Indeed, both Mr. Allen and Mr. Kaine heartily embraced their ticketmates on Saturday. The presidential and U.S. Senate races are virtually even in the state, though Mr. Kaine is polling slightly ahead of the president.
Mr. Allen also appeared at a rally with Mitt Romney in Doswell on Thursday and at another in Newport News on Sunday. Mr. Kaine is scheduled to appear with Vice President Joseph R. Biden and his wife Jill Biden, Sen. Mark Warner and U.S. Sen. Jim Webb in Sterling on Monday. Mr. Kaine’s wife, Anne, appeared with first lady Michelle Obama in southeastern Virginia on Friday and Mr. Allen’s wife, Susan, has appeared at Romney and Ryan events in recent weeks.
Virginia is one of just seven or eight states whose electoral votes are still up for grabs. Mr. Obama became the first Democrat since 1964 to carry the state four years ago, and keeping it blue would make Mr. Romney’s road to the White House all the more rocky.

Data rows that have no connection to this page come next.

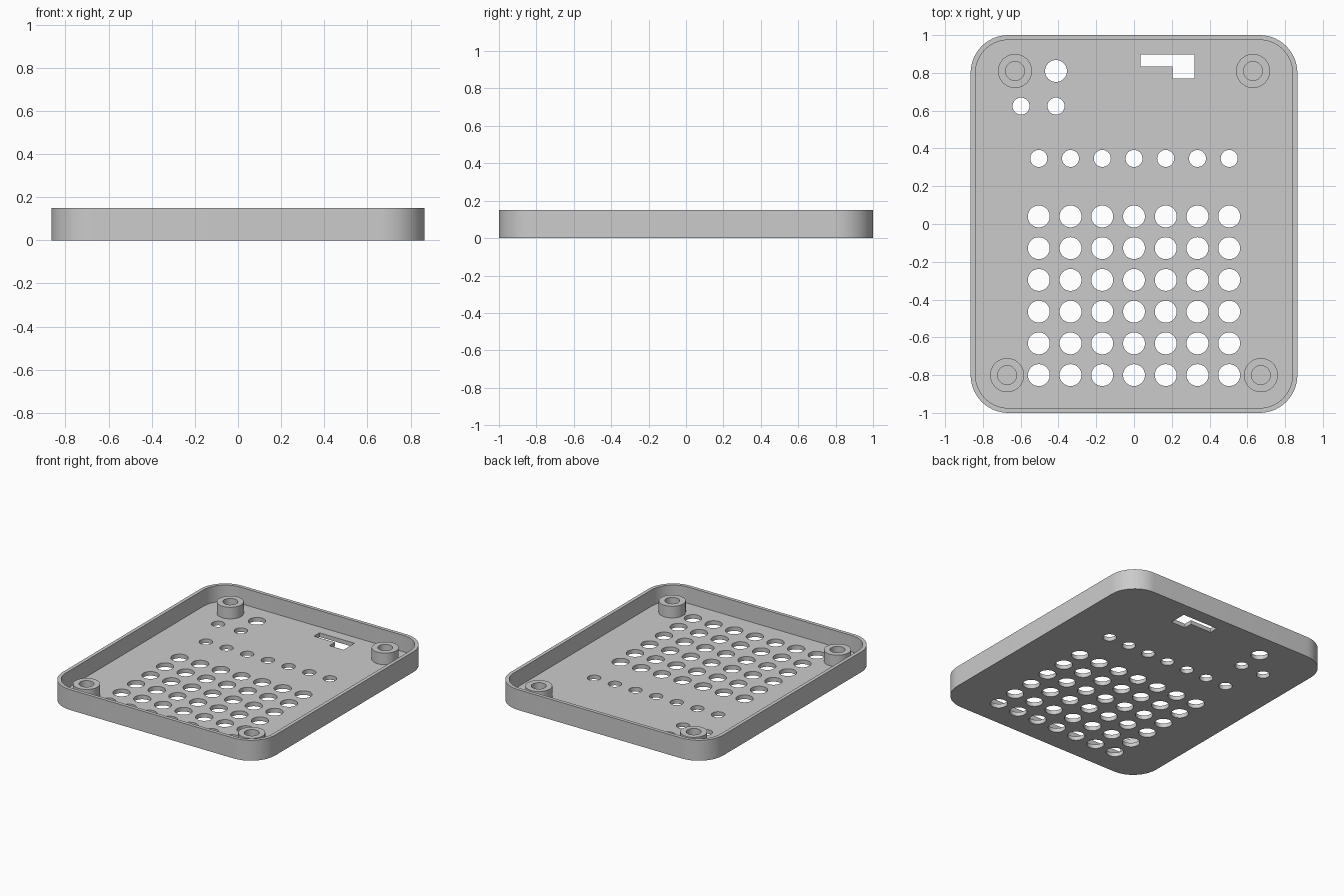
import bpy
import bmesh
from math import sin, cos, pi, radians

HEIGHT, FLOOR, WALL = 0.15, 0.03, 0.026
HALF_X, HALF_Y, CORNER = 0.865, 1.0, 0.2
PITCH = 0.168
BIG, SMALL = 0.058, 0.045

if "Cube" in bpy.data.objects:
    bpy.data.objects.remove(bpy.data.objects["Cube"])

grey = bpy.data.materials.new("plain grey")
grey.use_nodes = True
colour = (0.6, 0.6, 0.6, 1)
grey.diffuse_color = colour
grey.node_tree.nodes["Principled BSDF"].inputs["Base Color"].default_value = colour


def circle(x, y, r, n=40):
    return [(x + r * cos(2 * pi * i / n), y + r * sin(2 * pi * i / n)) for i in range(n)]


def rounded_rect(hx, hy, r, n=14):
    points = []
    for k, (sx, sy) in enumerate([(1, 1), (-1, 1), (-1, -1), (1, -1)]):
        for i in range(n + 1):
            a = pi / 2 * (k + i / n)
            points.append((sx * (hx - r) + r * cos(a), sy * (hy - r) + r * sin(a)))
    return points


def prisms(name, outlines, z0, z1):
    """One object holding an upright solid for every outline."""
    bm = bmesh.new()
    for outline in outlines:
        base = bm.faces.new([bm.verts.new((x, y, z0)) for x, y in outline])
        new = bmesh.ops.extrude_face_region(bm, geom=[base], use_keep_orig=True)["geom"]
        verts = [v for v in new if isinstance(v, bmesh.types.BMVert)]
        bmesh.ops.translate(bm, verts=verts, vec=(0, 0, z1 - z0))
    bmesh.ops.recalc_face_normals(bm, faces=bm.faces)
    mesh = bpy.data.meshes.new(name)
    bm.to_mesh(mesh)
    bm.free()
    mesh.materials.append(grey)
    obj = bpy.data.objects.new(name, mesh)
    bpy.context.collection.objects.link(obj)
    return obj


def cut(obj, cutters):
    """Subtract the cutters, bake the result and drop the cutters."""
    for cutter in cutters:
        cutter.hide_render = True
        mod = obj.modifiers.new("cut", "BOOLEAN")
        mod.operation, mod.solver, mod.object = "DIFFERENCE", "EXACT", cutter
    graph = bpy.context.evaluated_depsgraph_get()
    baked = bpy.data.meshes.new_from_object(obj.evaluated_get(graph))
    obj.modifiers.clear()
    obj.data = baked
    for cutter in cutters:
        bpy.data.objects.remove(cutter)


def smooth(obj):
    bpy.ops.object.select_all(action="DESELECT")
    obj.select_set(True)
    bpy.context.view_layer.objects.active = obj
    bpy.ops.object.shade_smooth_by_angle(angle=radians(30))


# Openings: button grid, indicator row, corner holes and the stepped slot
columns = [PITCH * i for i in range(-3, 4)]
openings = [circle(x, -0.80 + PITCH * row, BIG) for row in range(6) for x in columns]
openings += [circle(x, 0.347, SMALL) for x in columns]
openings += [circle(-0.413, 0.81, BIG), circle(-0.413, 0.624, SMALL), circle(-0.598, 0.624, SMALL)]
openings.append([(0.034, 0.897), (0.034, 0.833), (0.204, 0.833),
                 (0.204, 0.77), (0.32, 0.77), (0.32, 0.897)])

# Tray with a rim
tray = prisms("tray", [rounded_rect(HALF_X, HALF_Y, CORNER)], 0, HEIGHT)
pocket = prisms("pocket_cutter",
                [rounded_rect(HALF_X - WALL, HALF_Y - WALL, CORNER - WALL)], FLOOR, HEIGHT + 0.1)
holes = prisms("hole_cutter", openings, -0.1, HEIGHT + 0.1)
cut(tray, [pocket, holes])
smooth(tray)

# Hollow screw posts
for end, px, py in [("back", 0.63, 0.81), ("front", 0.672, -0.80)]:
    for side, s in [("left", 1), ("right", -1)]:
        post = prisms(f"{end}_{side}_post", [circle(s * px, py, 0.09)], FLOOR - 0.005, 0.115)
        cut(post, [prisms("bore_cutter", [circle(s * px, py, 0.05)], -0.1, HEIGHT + 0.1)])
        smooth(post)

But aside from the high-profile boosts that came along with the heightened importance of the state in the presidential contest, Mr. Allen and Mr. Kaine also crisscrossed the state for more retail politicking.
Mr. Kaine devoted time over the weekend to thanking volunteers in various Obama for America offices, and held an “Asian American and Pacific Islander rally” Sunday in Falls Church. He made a two-day swing across Virginia last week with Mr. Warner that stretched from Alexandria to Bristol, and his wife spent the weekend at events in Southwest Virginia.
Mr. Allen, meanwhile, swung through the Shenandoah Valley on Friday to speak at a defense company and made trips to Staunton and Charlottesville to help drive get-out-the-vote efforts. Before meeting up with Mr. Ryan, he and Mr. Cantor attended a tailgate party at Randolph-Macon College in Ashland. Mrs. Allen on Saturday made the case for her husband, in Mecklenburg, Prince Edward and Roanoke counties.
Indeed, both candidates certainly realize that money — more than $80 million has been spent, according to the Center for Responsive Politics — may not be as valuable as a handshake or an in-person conversation in driving voters to the polls Tuesday.
“I think a month ago the volume of ads reached a saturation point,” said Quentin Kidd, a political scientist at Christopher Newport University.